Beginning Your Professional Life
Your first few years in the engineering profession can be among the most important in your life.
Up until now, you have been receiving an education based upon the experiences and discoveries of others. From now on, you are expected to use your knowledge and ability to produce results. You paid to learn; now you must produce to earn.
Up until graduation, the work that you did was regulated, programmed, and graded. In the future, it will also be regulated, programmed, and graded, but not in the same way. The regulations are a combination of policy, professional ethics, law, and unwritten law. Programming is usually informal, but in every company, tradition or experience governs the initial assignment for an engineer, and establishes what is expected in the way of performance. The grading consists of first impressions, constant appraisal, and your record of accomplishment.
Most engineers are highly motivated, or they would have picked a career which requires less rigorous preparation than a degree in engineering. You probably have some objective which you consider success - some level of responsibility, some salary, some contribution to mankind, country, profession, or employer. Whatever that objective, it is important for you to realize that you are in competition with all of your fellow engineers. Promotions are not likely just because people think that you are a nice person. Selecting people for advancement is like “choosing up sides” for a softball game. The manager making the selection wants to choose the winners.
Progress – even existence – as an engineer requires recognition of an acceptance of responsibilities to your employer, to society, to your profession, and to yourself and your family. Your employer is paying you to do the job and accomplish the results which they have a right to expect from an engineer. You have a responsibility to your employer to do that job as best you can. You have a responsibility to work with the organization, to communicate with the people, to do your full share of the work.
Your responsibilities to society are becoming more widely recognized, as we learn more about the conflict between technological development and the environment. Safety of employees, consumers, and of future generations must be considered, as well as cost and utility, in arriving at recommendations.
You are a representative of the engineering profession. Your conduct and your performance, both on and off the job, reflect on engineers in general and upon your associates in particular. You have an obligation to try to make your profession better than it is – more enlightened, more concerned, more effective, more deserving of the respect of other people.
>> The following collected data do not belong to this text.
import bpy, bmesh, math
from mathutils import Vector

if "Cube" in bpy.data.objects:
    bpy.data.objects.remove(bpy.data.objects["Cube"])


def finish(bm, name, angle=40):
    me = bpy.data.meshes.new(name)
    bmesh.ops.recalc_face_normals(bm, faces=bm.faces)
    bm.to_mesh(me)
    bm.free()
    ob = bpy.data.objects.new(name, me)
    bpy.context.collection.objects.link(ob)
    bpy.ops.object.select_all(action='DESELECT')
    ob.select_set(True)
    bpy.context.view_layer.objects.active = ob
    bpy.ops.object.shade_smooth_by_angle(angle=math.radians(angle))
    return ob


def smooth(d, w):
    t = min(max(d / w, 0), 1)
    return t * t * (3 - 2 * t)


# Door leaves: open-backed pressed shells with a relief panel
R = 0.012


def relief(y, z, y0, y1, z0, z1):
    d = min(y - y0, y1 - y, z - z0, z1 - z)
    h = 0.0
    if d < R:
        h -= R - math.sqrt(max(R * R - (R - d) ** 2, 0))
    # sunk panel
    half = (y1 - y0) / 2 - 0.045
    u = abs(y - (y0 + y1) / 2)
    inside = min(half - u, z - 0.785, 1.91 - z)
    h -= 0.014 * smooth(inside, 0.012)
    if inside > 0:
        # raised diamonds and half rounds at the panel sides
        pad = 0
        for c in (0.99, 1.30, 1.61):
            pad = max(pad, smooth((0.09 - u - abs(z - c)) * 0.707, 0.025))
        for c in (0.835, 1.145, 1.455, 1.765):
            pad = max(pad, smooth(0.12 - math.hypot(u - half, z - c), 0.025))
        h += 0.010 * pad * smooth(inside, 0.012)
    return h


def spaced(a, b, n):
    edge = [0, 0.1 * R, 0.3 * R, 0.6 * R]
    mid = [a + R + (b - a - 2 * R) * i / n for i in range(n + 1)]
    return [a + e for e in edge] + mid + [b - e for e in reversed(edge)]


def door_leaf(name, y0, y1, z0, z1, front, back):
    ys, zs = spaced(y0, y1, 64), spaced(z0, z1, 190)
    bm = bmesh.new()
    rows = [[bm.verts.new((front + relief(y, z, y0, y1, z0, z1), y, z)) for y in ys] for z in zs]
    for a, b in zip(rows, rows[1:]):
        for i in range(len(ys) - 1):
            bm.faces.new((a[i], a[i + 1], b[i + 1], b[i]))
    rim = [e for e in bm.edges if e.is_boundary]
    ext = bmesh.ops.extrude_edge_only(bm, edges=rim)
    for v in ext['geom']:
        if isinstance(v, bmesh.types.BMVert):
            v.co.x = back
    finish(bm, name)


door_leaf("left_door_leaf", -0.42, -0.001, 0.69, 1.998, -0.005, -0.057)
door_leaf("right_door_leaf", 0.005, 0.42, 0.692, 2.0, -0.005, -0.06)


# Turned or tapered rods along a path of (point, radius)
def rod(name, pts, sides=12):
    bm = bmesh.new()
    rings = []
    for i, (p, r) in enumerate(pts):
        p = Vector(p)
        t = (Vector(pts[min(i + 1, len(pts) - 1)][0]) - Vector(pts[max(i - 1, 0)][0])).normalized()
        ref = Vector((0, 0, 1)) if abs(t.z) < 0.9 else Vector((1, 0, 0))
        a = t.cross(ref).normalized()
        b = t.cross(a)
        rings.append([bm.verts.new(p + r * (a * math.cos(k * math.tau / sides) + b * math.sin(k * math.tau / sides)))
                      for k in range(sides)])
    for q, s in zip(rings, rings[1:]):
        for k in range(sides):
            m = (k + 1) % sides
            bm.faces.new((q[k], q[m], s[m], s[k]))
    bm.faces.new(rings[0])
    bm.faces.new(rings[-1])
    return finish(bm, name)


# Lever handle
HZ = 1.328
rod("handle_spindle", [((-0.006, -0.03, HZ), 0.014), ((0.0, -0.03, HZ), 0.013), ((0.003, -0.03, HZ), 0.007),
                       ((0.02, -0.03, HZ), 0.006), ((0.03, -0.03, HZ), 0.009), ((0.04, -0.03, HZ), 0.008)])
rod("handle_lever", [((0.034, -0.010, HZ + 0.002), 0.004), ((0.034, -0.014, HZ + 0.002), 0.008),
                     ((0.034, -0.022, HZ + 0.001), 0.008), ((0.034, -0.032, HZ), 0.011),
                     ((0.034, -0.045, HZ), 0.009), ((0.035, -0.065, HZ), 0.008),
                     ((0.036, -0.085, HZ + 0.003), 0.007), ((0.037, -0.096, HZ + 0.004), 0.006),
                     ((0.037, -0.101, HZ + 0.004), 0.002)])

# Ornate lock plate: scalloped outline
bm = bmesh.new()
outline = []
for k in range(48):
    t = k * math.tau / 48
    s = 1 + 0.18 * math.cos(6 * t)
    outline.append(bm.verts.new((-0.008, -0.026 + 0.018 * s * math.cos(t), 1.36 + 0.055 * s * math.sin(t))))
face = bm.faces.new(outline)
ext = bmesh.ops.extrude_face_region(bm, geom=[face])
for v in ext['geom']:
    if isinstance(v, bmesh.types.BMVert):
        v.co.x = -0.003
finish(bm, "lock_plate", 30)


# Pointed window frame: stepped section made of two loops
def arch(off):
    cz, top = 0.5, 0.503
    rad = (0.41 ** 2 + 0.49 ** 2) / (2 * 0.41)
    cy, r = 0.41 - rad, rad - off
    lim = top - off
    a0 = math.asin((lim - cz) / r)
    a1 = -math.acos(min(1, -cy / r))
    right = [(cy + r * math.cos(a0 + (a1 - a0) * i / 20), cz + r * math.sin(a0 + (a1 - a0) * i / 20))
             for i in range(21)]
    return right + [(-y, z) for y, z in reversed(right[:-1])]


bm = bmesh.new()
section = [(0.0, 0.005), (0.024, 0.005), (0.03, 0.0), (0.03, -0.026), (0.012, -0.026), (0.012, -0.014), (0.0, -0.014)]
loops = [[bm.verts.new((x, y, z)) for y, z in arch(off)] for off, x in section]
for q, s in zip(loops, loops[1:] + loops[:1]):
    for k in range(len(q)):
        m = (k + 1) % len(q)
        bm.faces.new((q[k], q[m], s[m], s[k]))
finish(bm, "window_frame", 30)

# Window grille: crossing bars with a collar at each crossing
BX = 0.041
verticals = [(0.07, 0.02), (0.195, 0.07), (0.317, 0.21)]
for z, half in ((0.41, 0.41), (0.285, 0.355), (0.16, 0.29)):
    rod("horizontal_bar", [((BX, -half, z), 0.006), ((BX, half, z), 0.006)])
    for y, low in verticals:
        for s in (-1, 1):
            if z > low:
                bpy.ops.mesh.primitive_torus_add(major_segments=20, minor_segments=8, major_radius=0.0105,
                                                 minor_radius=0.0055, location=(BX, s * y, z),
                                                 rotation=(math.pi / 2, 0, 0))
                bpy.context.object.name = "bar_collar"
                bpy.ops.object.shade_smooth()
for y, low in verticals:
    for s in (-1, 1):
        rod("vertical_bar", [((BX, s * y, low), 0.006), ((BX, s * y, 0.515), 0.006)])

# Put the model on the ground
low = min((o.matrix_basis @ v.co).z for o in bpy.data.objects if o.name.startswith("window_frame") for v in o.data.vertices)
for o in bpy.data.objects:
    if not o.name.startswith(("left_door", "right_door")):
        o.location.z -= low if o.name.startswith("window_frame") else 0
Above all, you have responsibilities to your family and to yourself. The needs of your family and concern for your own mental and physical health are as deserving of attention as the other responsibilities which demand your time.